Records drawn from a dataset:

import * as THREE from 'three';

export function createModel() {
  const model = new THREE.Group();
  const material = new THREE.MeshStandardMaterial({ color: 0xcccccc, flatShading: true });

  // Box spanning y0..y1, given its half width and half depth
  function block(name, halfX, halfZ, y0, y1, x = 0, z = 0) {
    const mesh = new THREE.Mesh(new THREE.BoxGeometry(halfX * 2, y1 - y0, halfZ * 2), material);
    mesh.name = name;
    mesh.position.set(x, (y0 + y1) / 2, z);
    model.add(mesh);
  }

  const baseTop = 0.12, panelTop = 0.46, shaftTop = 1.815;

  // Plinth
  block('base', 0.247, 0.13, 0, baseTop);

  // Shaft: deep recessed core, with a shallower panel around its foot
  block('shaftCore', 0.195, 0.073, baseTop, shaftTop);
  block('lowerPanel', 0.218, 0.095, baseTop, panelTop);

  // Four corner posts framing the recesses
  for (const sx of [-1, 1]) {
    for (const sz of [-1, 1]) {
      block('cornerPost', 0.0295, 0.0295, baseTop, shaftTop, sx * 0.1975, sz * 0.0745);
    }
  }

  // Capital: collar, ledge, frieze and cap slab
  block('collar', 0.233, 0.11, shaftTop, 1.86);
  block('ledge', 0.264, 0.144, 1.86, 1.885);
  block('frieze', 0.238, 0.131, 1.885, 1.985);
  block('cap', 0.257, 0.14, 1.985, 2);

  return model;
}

**Aim of the exercise:** Output every line of the data again, exactly.

**Answer to this problem:**
import * as THREE from 'three';

export function createModel() {
  const model = new THREE.Group();
  const material = new THREE.MeshStandardMaterial({ color: 0xcccccc, flatShading: true });

  // Box spanning y0..y1, given its half width and half depth
  function block(name, halfX, halfZ, y0, y1, x = 0, z = 0) {
    const mesh = new THREE.Mesh(new THREE.BoxGeometry(halfX * 2, y1 - y0, halfZ * 2), material);
    mesh.name = name;
    mesh.position.set(x, (y0 + y1) / 2, z);
    model.add(mesh);
  }

  const baseTop = 0.12, panelTop = 0.46, shaftTop = 1.815;

  // Plinth
  block('base', 0.247, 0.13, 0, baseTop);

  // Shaft: deep recessed core, with a shallower panel around its foot
  block('shaftCore', 0.195, 0.073, baseTop, shaftTop);
  block('lowerPanel', 0.218, 0.095, baseTop, panelTop);

  // Four corner posts framing the recesses
  for (const sx of [-1, 1]) {
    for (const sz of [-1, 1]) {
      block('cornerPost', 0.0295, 0.0295, baseTop, shaftTop, sx * 0.1975, sz * 0.0745);
    }
  }

  // Capital: collar, ledge, frieze and cap slab
  block('collar', 0.233, 0.11, shaftTop, 1.86);
  block('ledge', 0.264, 0.144, 1.86, 1.885);
  block('frieze', 0.238, 0.131, 1.885, 1.985);
  block('cap', 0.257, 0.14, 1.985, 2);

  return model;
}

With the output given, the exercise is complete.